| Provided data |
"""
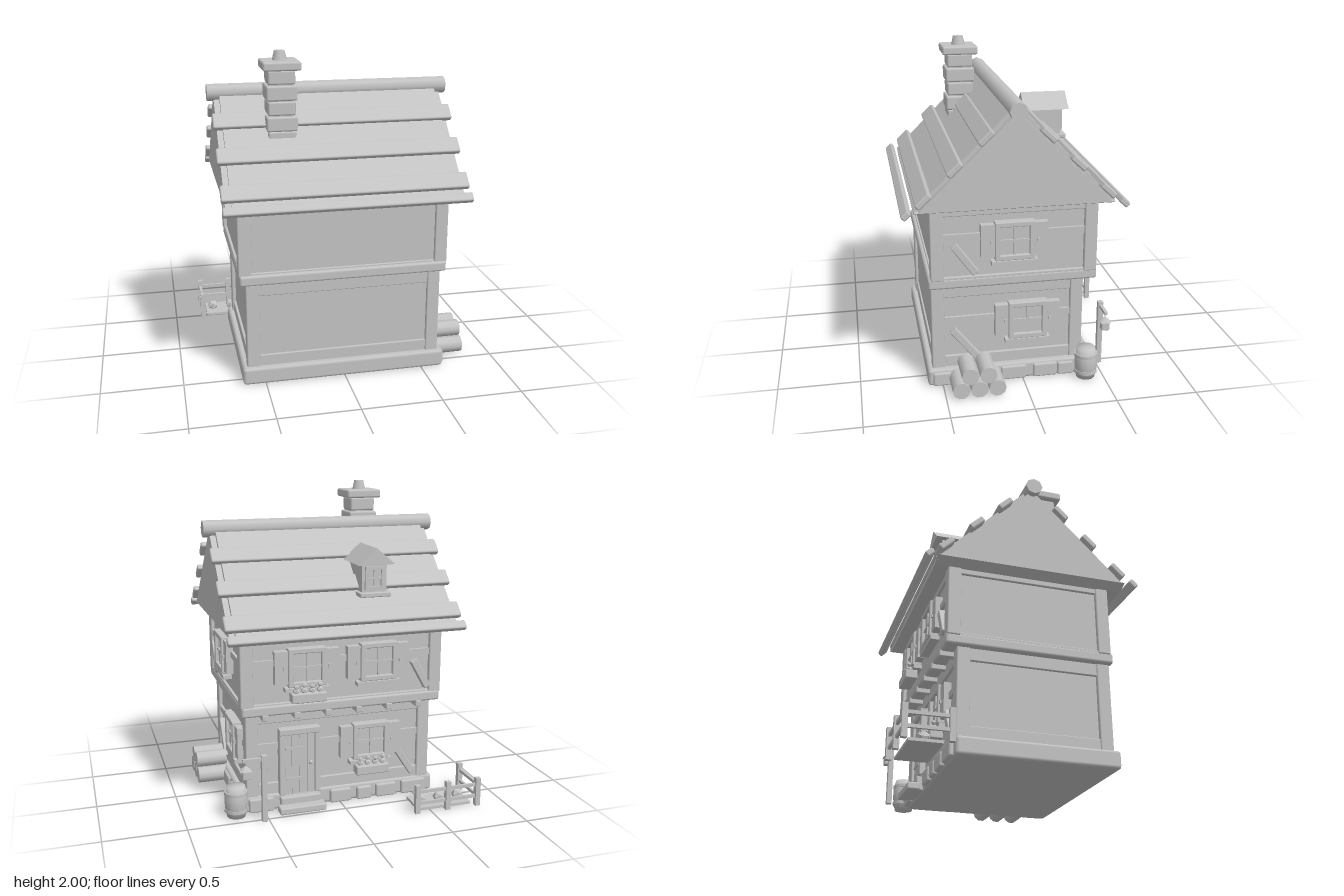
import * as THREE from 'three';
import { RoundedBoxGeometry } from 'three/addons/geometries/RoundedBoxGeometry.js';

export function createModel() {
  const house = new THREE.Group();
  house.name = 'timberHouse';
  const grey = new THREE.MeshStandardMaterial({ color: 0xc4c4c4 });
  grey.name = 'grey';
  const ZC = 0.057; // ridge line

  const add = (parent, name, geo, x = 0, y = 0, z = 0) => {
    const m = new THREE.Mesh(geo, grey);
    m.name = name;
    m.position.set(x, y, z);
    parent.add(m);
    return m;
  };
  // Box given by its limits; r is the chamfer
  const box = (parent, name, x0, x1, y0, y1, z0, z1, r = 0) => {
    const w = x1 - x0, h = y1 - y0, d = z1 - z0;
    const geo = r ? new RoundedBoxGeometry(w, h, d, 1, r) : new THREE.BoxGeometry(w, h, d);
    return add(parent, name, geo, (x0 + x1) / 2, (y0 + y1) / 2, (z0 + z1) / 2);
  };
  const cyl = (parent, name, rt, rb, h, n, x, y, z) =>
    add(parent, name, new THREE.CylinderGeometry(rt, rb, h, n).toNonIndexed(), x, y, z);
  const group = (name, parent = house) => {
    const g = new THREE.Group();
    g.name = name;
    parent.add(g);
    return g;
  };
  // Wall-facing group: local z points out of the wall, local x runs along it
  const face = (name, angle, x, z) => {
    const g = group(name);
    g.rotation.y = angle;
    g.position.set(x, 0, z);
    return g;
  };
  const prism = (halfW, h, depth) => {
    const s = new THREE.Shape([new THREE.Vector2(-halfW, 0), new THREE.Vector2(halfW, 0), new THREE.Vector2(0, h)]);
    return new THREE.ExtrudeGeometry(s, { depth, bevelEnabled: false }).translate(0, 0, -depth / 2);
  };

  // Plinth and wall cores
  box(house, 'plinth', -0.64, 0.64, 0, 0.11, -0.385, 0.59, 0.02);
  box(house, 'lowerWall', -0.585, 0.585, 0.1, 0.65, -0.355, 0.54);
  box(house, 'upperWall', -0.625, 0.625, 0.7, 1.15, -0.425, 0.54);
  box(house, 'floorBeam', -0.645, 0.645, 0.645, 0.71, -0.455, 0.575, 0.015);

  // Corner posts and rails of each storey
  const storey = (name, X, zb, zf, y0, y1, lowRail, topRail) => {
    const g = group(name);
    for (const sx of [-1, 1]) {
      const xa = sx > 0 ? X - 0.08 : -X, xb = sx > 0 ? X : -X + 0.08;
      box(g, 'cornerPost', xa, xb, y0, y1, zf - 0.08, zf, 0.008);
      box(g, 'cornerPost', xa, xb, y0, y1, zb, zb + 0.08, 0.008);
      const ra = sx > 0 ? X - 0.06 : -X + 0.008, rb = sx > 0 ? X - 0.008 : -X + 0.06;
      box(g, 'sideRail', ra, rb, y0, y0 + lowRail, zb + 0.04, zf - 0.04, 0.006);
      box(g, 'sideRail', ra, rb, y1 - topRail, y1, zb + 0.04, zf - 0.04, 0.006);
    }
    for (const [a, b] of [[zf - 0.06, zf - 0.008], [zb + 0.008, zb + 0.06]]) {
      box(g, 'rail', -X + 0.04, X - 0.04, y0, y0 + lowRail, a, b, 0.006);
      box(g, 'rail', -X + 0.04, X - 0.04, y1 - topRail, y1, a, b, 0.006);
    }
  };
  storey('lowerFrame', 0.61, -0.38, 0.56, 0.1, 0.65, 0.08, 0.08);
  storey('upperFrame', 0.65, -0.45, 0.56, 0.7, 1.14, 0.02, 0.04);

  // Window with frame, glazing bars, shutters and sill
  const windowUnit = (parent, x, y) => {
    const g = group('window', parent);
    g.position.set(x, y, 0);
    box(g, 'pane', -0.09, 0.09, -0.09, 0.09, -0.02, 0.018);
    for (const s of [-1, 1]) {
      box(g, 'frameSide', s * 0.104 - 0.016, s * 0.104 + 0.016, -0.12, 0.12, -0.02, 0.04, 0.006);
      box(g, 'frameRail', -0.12, 0.12, s * 0.104 - 0.016, s * 0.104 + 0.016, -0.02, 0.04, 0.006);
      box(g, 'shutter', s * 0.16 - 0.042, s * 0.16 + 0.042, -0.1, 0.105, -0.02, 0.025);
      box(g, 'shutterHandle', s * 0.14 - 0.008, s * 0.14 + 0.008, -0.01, 0.01, 0.02, 0.035);
    }
    box(g, 'barUpright', -0.007, 0.007, -0.09, 0.09, 0, 0.028);
    box(g, 'barAcross', -0.09, 0.09, -0.007, 0.007, 0, 0.028);
    box(g, 'sill', -0.14, 0.14, -0.15, -0.125, -0.02, 0.035);
  };
  // Planter with small blooms
  const flowerBox = (parent, x, y) => {
    const g = group('flowerBox', parent);
    g.position.set(x, y, 0);
    box(g, 'planter', -0.11, 0.11, -0.06, 0, 0, 0.08, 0.008);
    for (let i = 0; i < 4; i++) {
      const px = -0.075 + i * 0.05;
      add(g, 'leaves', new THREE.IcosahedronGeometry(0.022, 0), px, 0.01, 0.045);
      add(g, 'bloom', new THREE.IcosahedronGeometry(0.016, 0), px, 0.036 + (i % 2) * 0.008, 0.05);
    }
  };
  const brace = (parent, xa, ya, xb, yb) => {
    const len = Math.hypot(xb - xa, yb - ya);
    const m = add(parent, 'brace', new RoundedBoxGeometry(0.045, len, 0.045, 1, 0.006), (xa + xb) / 2, (ya + yb) / 2, -0.005);
    m.rotation.z = -Math.atan2(xb - xa, yb - ya);
  };

  // Right side wall (local x = -z)
  const rl = face('rightLowerDetails', Math.PI / 2, 0.605, 0);
  box(rl, 'midRail', -0.5, 0.33, 0.4, 0.44, -0.03, -0.003);
  brace(rl, -0.43, 0.355, -0.26, 0.14);
  windowUnit(rl, 0.03, 0.4);
  const ru = face('rightUpperDetails', Math.PI / 2, 0.645, 0);
  box(ru, 'midRail', -0.5, 0.4, 0.95, 0.99, -0.03, -0.003);
  brace(ru, -0.42, 0.92, -0.29, 0.74);
  windowUnit(ru, -0.06, 0.94);

  // Rear facade (local x = -x)
  const bl = face('facadeLowerDetails', Math.PI, 0, -0.375);
  box(bl, 'midRail', -0.55, 0.55, 0.4, 0.44, -0.03, -0.003);
  brace(bl, 0.36, 0.36, 0.5, 0.14);
  windowUnit(bl, 0.2, 0.4);
  flowerBox(bl, 0.2, 0.25);
  for (let i = 0; i < 6; i++) {
    const x = -0.5 + i * 0.2;
    box(bl, 'joistEnd', x - 0.02, x + 0.02, 0.615, 0.655, -0.03, 0.085, 0.006);
  }
  const bu = face('facadeUpperDetails', Math.PI, 0, -0.445);
  box(bu, 'midRail', -0.6, 0.6, 0.95, 0.99, -0.03, -0.003);
  brace(bu, 0.46, 0.92, 0.56, 0.74);
  windowUnit(bu, -0.24, 0.94);
  windowUnit(bu, 0.22, 0.94);
  flowerBox(bu, -0.24, 0.79);

  // Door and steps
  const door = group('door', bl);
  door.position.x = -0.27;
  for (let i = 0; i < 4; i++) box(door, 'doorPlank', -0.1 + i * 0.05, -0.052 + i * 0.05, 0.1, 0.5, -0.02, 0.018);
  for (const s of [-1, 1]) box(door, 'doorPost', s * 0.115 - 0.018, s * 0.115 + 0.018, 0.1, 0.53, -0.02, 0.035, 0.006);
  box(door, 'lintel', -0.133, 0.133, 0.495, 0.535, -0.02, 0.04, 0.006);
  for (const y of [0.2, 0.4]) box(door, 'hingeStrap', -0.09, 0.03, y - 0.01, y + 0.01, 0.01, 0.024);
  add(door, 'knob', new THREE.IcosahedronGeometry(0.014, 1), 0.07, 0.3, 0.028);
  box(door, 'upperStep', -0.13, 0.13, 0, 0.09, 0, 0.05, 0.01);
  box(door, 'lowerStep', -0.15, 0.15, 0, 0.045, 0.03, 0.11, 0.01);

  // Plinth stones on the facade and right side
  for (const [x, w] of [[-0.52, 0.16], [0, 0.14], [0.16, 0.1], [0.31, 0.14], [0.5, 0.17]])
    box(bl, 'plinthStone', x - w / 2, x + w / 2, 0.005, 0.08 + w * 0.1, 0, 0.035, 0.012);
  for (const [z, w] of [[0.06, 0.16], [-0.14, 0.15], [-0.27, 0.1], [0.5, 0.12]])
    box(house, 'plinthStone', 0.6, 0.655, 0.005, 0.08 + w * 0.1, z - w / 2, z + w / 2, 0.012);

  // Roof body with sloping soffit at the gables
  const roof = group('roof');
  add(roof, 'gableBody', prism(0.57, 0.56, 1.44), 0, 1.16, ZC).rotation.y = Math.PI / 2;
  const soffit = new THREE.BoxGeometry(1.44, 0.03, 1.18);
  const sp = soffit.attributes.position;
  for (let i = 0; i < sp.count; i++) if (sp.getY(i) < 0) sp.setX(i, sp.getX(i) * 0.9);
  soffit.computeVertexNormals();
  add(roof, 'soffit', soffit, 0, 1.147, ZC);
  for (const s of [-1, 1]) {
    const slab = add(roof, 'roofSlab', new THREE.BoxGeometry(1.37, 0.025, 0.82), 0, 1.445, ZC + s * 0.296);
    slab.rotation.x = s * Math.PI / 4;
    for (const [dz, y, len] of [[0.64, 1.157, 0.058], [0.541, 1.235, 0.108], [0.36, 1.41, 0.108], [0.18, 1.583, 0.108]]) {
      const p = add(roof, 'shingleBoard', new RoundedBoxGeometry(1.49, 0.038, len, 1, 0.01), 0.002, y, ZC + s * dz);
      p.rotation.x = s * 0.76;
    }
  }
  const ridge = cyl(roof, 'ridgeLog', 0.053, 0.053, 1.52, 8, 0, 1.73, ZC);
  ridge.rotation.set(0, 0, Math.PI / 2);

  // Chimney of stacked courses
  const chimney = group('chimney');
  chimney.position.set(-0.335, 0, 0.245);
  for (const [y0, y1, w] of [[1.47, 1.525, 0.17], [1.525, 1.615, 0.188], [1.62, 1.705, 0.168], [1.71, 1.8, 0.188], [1.805, 1.89, 0.165], [1.89, 1.943, 0.23]])
    box(chimney, 'chimneyCourse', -w / 2, w / 2, y0, y1, -w / 2, w / 2, 0.012);
  box(chimney, 'chimneyCore', -0.075, 0.075, 1.46, 1.93, -0.075, 0.075);
  cyl(chimney, 'chimneyPot', 0.032, 0.046, 0.06, 8, 0, 1.97, 0);

  // Dormer on the rear slope (local x = -x, local z = -z)
  const dormer = face('dormer', Math.PI, -0.207, 0);
  box(dormer, 'dormerBody', -0.08, 0.08, 1.35, 1.55, 0.12, 0.405);
  add(dormer, 'dormerRoof', prism(0.118, 0.1, 0.3), 0, 1.535, 0.3);
  box(dormer, 'dormerSill', -0.1, 0.1, 1.335, 1.363, 0.33, 0.44, 0.006);
  for (const s of [-1, 1]) {
    box(dormer, 'dormerFrame', s * 0.052 - 0.01, s * 0.052 + 0.01, 1.38, 1.52, 0.4, 0.42);
    box(dormer, 'dormerFrame', -0.062, 0.062, 1.45 + s * 0.06 - 0.01, 1.45 + s * 0.06 + 0.01, 0.4, 0.42);
  }
  box(dormer, 'dormerBar', -0.005, 0.005, 1.39, 1.51, 0.4, 0.415);
  box(dormer, 'dormerBar', -0.045, 0.045, 1.445, 1.455, 0.4, 0.415);

  // Log pile
  for (const [z, y] of [[0.41, 0.055], [0.3, 0.055], [0.19, 0.055], [0.355, 0.145], [0.245, 0.145]])
    cyl(house, 'log', 0.053, 0.053, 0.2, 10, 0.72, y, z).rotation.z = Math.PI / 2;

  // Barrel with hoops
  const profile = [[0, 0], [0.058, 0], [0.07, 0.06], [0.072, 0.1], [0.07, 0.14], [0.058, 0.2], [0, 0.2]];
  add(house, 'barrel', new THREE.LatheGeometry(profile.map(p => new THREE.Vector2(...p)), 12), 0.68, 0, -0.392);
  for (const y of [0.045, 0.155]) cyl(house, 'barrelHoop', 0.073, 0.073, 0.02, 12, 0.68, y, -0.392);

  // Lamp post with hanging lantern
  const lamp = group('lampPost');
  lamp.position.set(0.53, 0, -0.52);
  box(lamp, 'post', -0.017, 0.017, 0, 0.43, -0.017, 0.017, 0.004);
  box(lamp, 'arm', -0.02, 0.13, 0.395, 0.415, -0.01, 0.01);
  box(lamp, 'hook', 0.107, 0.113, 0.36, 0.4, -0.003, 0.003);
  box(lamp, 'lantern', 0.085, 0.135, 0.29, 0.345, -0.025, 0.025, 0.005);
  cyl(lamp, 'lanternCap', 0.008, 0.045, 0.028, 4, 0.11, 0.357, 0).rotation.y = Math.PI / 4;

  // Fenced garden bed
  const garden = group('garden');
  box(garden, 'soil', -0.78, -0.42, 0.003, 0.02, -0.675, -0.485);
  for (const [x, z] of [[-0.81, -0.705], [-0.605, -0.705], [-0.4, -0.705], [-0.81, -0.45]])
    box(garden, 'fencePost', x - 0.016, x + 0.016, 0.005, 0.19, z - 0.016, z + 0.016);
  for (const y of [0.07, 0.145]) {
    box(garden, 'fenceRail', -0.81, -0.4, y - 0.01, y + 0.01, -0.713, -0.697);
    box(garden, 'fenceRail', -0.818, -0.802, y - 0.01, y + 0.01, -0.705, -0.45);
  }
  for (const x of [-0.73, -0.6, -0.475])
    add(garden, 'cabbage', new THREE.IcosahedronGeometry(0.038, 0), x, 0.04, -0.583);

  return house;
}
"""
| Exercise directions |
Where the listing above has a line with "shutters and sill", start there, and output every line exactly through the line with "box(g, 'frameSide', s", which is also included.

| Your solution |
  // Window with frame, glazing bars, shutters and sill
  const windowUnit = (parent, x, y) => {
    const g = group('window', parent);
    g.position.set(x, y, 0);
    box(g, 'pane', -0.09, 0.09, -0.09, 0.09, -0.02, 0.018);
    for (const s of [-1, 1]) {
      box(g, 'frameSide', s * 0.104 - 0.016, s * 0.104 + 0.016, -0.12, 0.12, -0.02, 0.04, 0.006);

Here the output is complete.